# Task objective
Report only how many lines of the entries below contain the string "objects".

# Saved entries
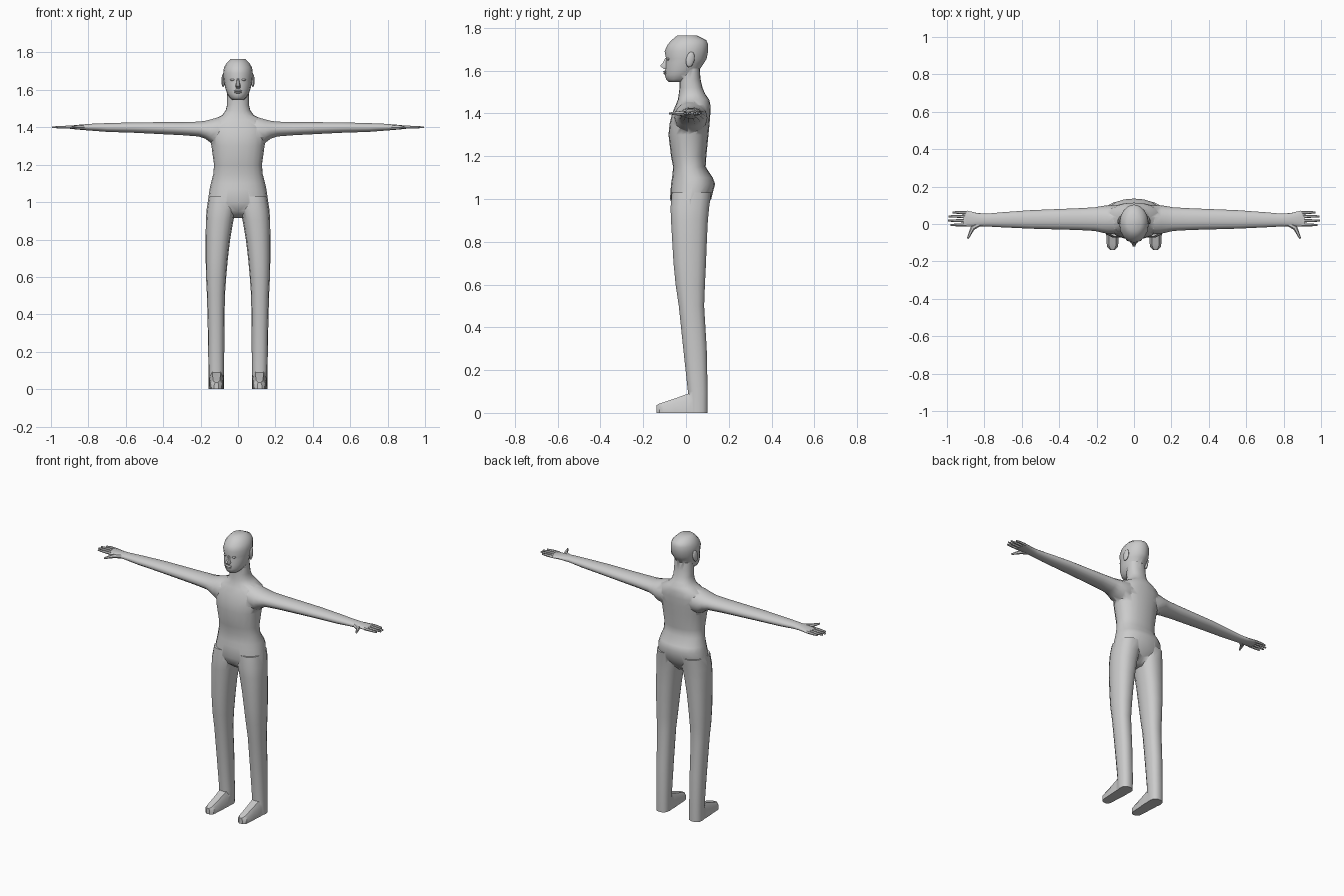
import bpy, bmesh, math
from mathutils import Vector

if "Cube" in bpy.data.objects:
    bpy.data.objects.remove(bpy.data.objects["Cube"])


def make(name, bm, angle=50):
    bmesh.ops.recalc_face_normals(bm, faces=bm.faces)
    me = bpy.data.meshes.new(name)
    bm.to_mesh(me)
    bm.free()
    ob = bpy.data.objects.new(name, me)
    bpy.context.collection.objects.link(ob)
    smooth(ob, angle)
    return ob


def smooth(ob, angle=50):
    bpy.ops.object.select_all(action='DESELECT')
    ob.select_set(True)
    bpy.context.view_layer.objects.active = ob
    bpy.ops.object.shade_smooth_by_angle(angle=math.radians(angle))


def loft(name, rings, angle=50):
    bm = bmesh.new()
    vs = [[bm.verts.new(p) for p in r] for r in rings]
    n = len(vs[0])
    for a, b in zip(vs, vs[1:]):
        for i in range(n):
            j = (i + 1) % n
            bm.faces.new((a[i], a[j], b[j], b[i]))
    bm.faces.new(vs[0])
    bm.faces.new(vs[-1])
    return make(name, bm, angle)


def oval(n, power):
    out = []
    for i in range(n):
        t = 2 * math.pi * i / n
        c, s = math.cos(t), math.sin(t)
        out.append((math.copysign(abs(c) ** (2 / power), c),
                    math.copysign(abs(s) ** (2 / power), s)))
    return out


def upright(rows, n, power):
    # rows: z, x min, x max, y front, y back
    return [[((a + b) / 2 + (b - a) / 2 * u, (f + k) / 2 + (k - f) / 2 * v, z)
             for u, v in oval(n, power)] for z, a, b, f, k in rows]


def tube(name, points, radii, n=6):
    rings = []
    for i, p in enumerate(points):
        d = Vector(points[min(i + 1, len(points) - 1)]) - Vector(points[max(i - 1, 0)])
        side = d.cross(Vector((0, 0, 1))).normalized()
        rings.append([Vector(p) + radii[i] * (side * u + Vector((0, 0, 1)) * v)
                      for u, v in oval(n, 2)])
    return loft(name, rings)


def blob(name, loc, size, seg=12):
    bm = bmesh.new()
    bmesh.ops.create_uvsphere(bm, u_segments=seg, v_segments=8, radius=1)
    for v in bm.verts:
        v.co = Vector(loc) + Vector(a * b for a, b in zip(v.co, size))
    return make(name, bm)


# torso and neck: z, half width, front, back
torso = [(.915, .04, -.01, .05), (.95, .11, -.055, .085), (1.0, .162, -.075, .118),
         (1.07, .152, -.07, .136), (1.1, .145, -.065, .125), (1.15, .132, -.06, .092),
         (1.2, .128, -.07, .095), (1.3, .142, -.082, .105), (1.35, .152, -.077, .11),
         (1.4, .158, -.065, .114), (1.44, .135, -.048, .114), (1.465, .085, -.038, .108),
         (1.49, .066, -.034, .09), (1.52, .059, -.03, .077), (1.56, .059, -.03, .068),
         (1.61, .056, -.02, .064)]
body = loft("body", upright([(z, -w, w, f, k) for z, w, f, k in torso], 20, 2.25))

# head
head_rows = [(1.546, .03, -.08, -.015), (1.56, .045, -.093, .02), (1.58, .058, -.099, .05),
             (1.605, .067, -.097, .064), (1.635, .073, -.096, .084), (1.655, .077, -.093, .096),
             (1.69, .079, -.1, .103), (1.72, .075, -.087, .104), (1.742, .062, -.068, .095),
             (1.765, .038, -.04, .05)]
head = loft("head", upright([(z, -w, w, f, k) for z, w, f, k in head_rows], 16, 2.0))

# nose and lips
nose = [(1.66, .007, -.097), (1.64, .009, -.106), (1.622, .014, -.121), (1.608, .013, -.104)]
loft("nose", [[(-w * 1.3, -.08, z), (-w * .5, f, z), (w * .5, f, z), (w * 1.3, -.08, z)]
              for z, w, f in nose])
blob("upper_lip", (0, -.095, 1.595), (.022, .012, .005))
blob("lower_lip", (0, -.095, 1.586), (.019, .011, .005))

parts = [head]
for s, side in ((-1, "right"), (1, "left")):
    # leg: z, inner, outer, front, back
    leg = [(0, .075, .157, .01, .102), (.1, .074, .158, .008, .102), (.3, .073, .161, -.014, .098),
           (.5, .07, .166, -.035, .086), (.6, .063, .171, -.05, .09), (.7, .054, .173, -.06, .095),
           (.8, .042, .173, -.066, .099), (.9, .025, .172, -.072, .104),
           (.96, .012, .168, -.074, .11), (1.03, .012, .157, -.068, .12)]
    parts.append(loft(side + "_leg", upright(
        [(z, s * a, s * b, f, k) for z, a, b, f, k in leg], 14, 2.4)))

    # foot: y, half width, height
    foot = [(.07, .037, .1), (.01, .038, .09), (-.05, .034, .068), (-.105, .031, .05),
            (-.123, .028, .044), (-.138, .012, .036)]
    parts.append(loft(side + "_foot", [
        [(s * .115 + u * w, y, h * v) for u, v in
         ((-1, 0), (1, 0), (1, .65), (.6, 1), (-.6, 1), (-1, .65))] for y, w, h in foot], 35))

    # arm and palm: x, front, back, bottom, top
    arm = [(.07, -.05, .1, 1.31, 1.458), (.11, -.055, .1, 1.305, 1.454),
           (.145, -.052, .1, 1.315, 1.444), (.175, -.045, .095, 1.338, 1.436),
           (.21, -.037, .089, 1.35, 1.431), (.3, -.032, .084, 1.357, 1.429),
           (.55, -.025, .074, 1.37, 1.427), (.7, -.018, .063, 1.375, 1.423),
           (.79, -.013, .055, 1.382, 1.419), (.84, -.012, .059, 1.386, 1.415),
           (.89, -.014, .071, 1.391, 1.41), (.912, -.012, .07, 1.394, 1.408)]
    parts.append(loft(side + "_arm", [
        [(s * x, (f + k) / 2 + (k - f) / 2 * u, (b + t) / 2 + (t - b) / 2 * v)
         for u, v in oval(14, 2.1)] for x, f, k, b, t in arm]))

    # fingers and thumb
    for y, tip in ((.062, .97), (.041, .993), (.018, .995), (-.005, .982)):
        tube(side + "_finger", [(s * .895, y * .95, 1.401), (s * .94, y, 1.401),
                                (s * tip, y, 1.4)], [.009, .008, .005])
    tube(side + "_thumb", [(s * .815, .005, 1.4), (s * .862, -.02, 1.4),
                           (s * .875, -.048, 1.4), (s * .889, -.078, 1.4)],
         [.012, .013, .009, .005])

    # ear and eye
    ear = blob(side + "_ear", (0, 0, 0), (.009, .02, .037))
    ear.location = (s * .079, .02, 1.652)
    ear.rotation_euler = (-.2, 0, s * .2)
    blob(side + "_eye", (s * .029, -.083, 1.654), (.013, .008, .006))

# weld head, limbs and torso into one skin
for p in parts:
    m = body.modifiers.new(p.name, 'BOOLEAN')
    m.operation = 'UNION'
    m.solver = 'EXACT'
    m.object = p
bpy.context.view_layer.update()
dg = bpy.context.evaluated_depsgraph_get()
body.data = bpy.data.meshes.new_from_object(body.evaluated_get(dg))
body.modifiers.clear()
for p in parts:
    bpy.data.objects.remove(p)
smooth(body, 65)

# Solution below
6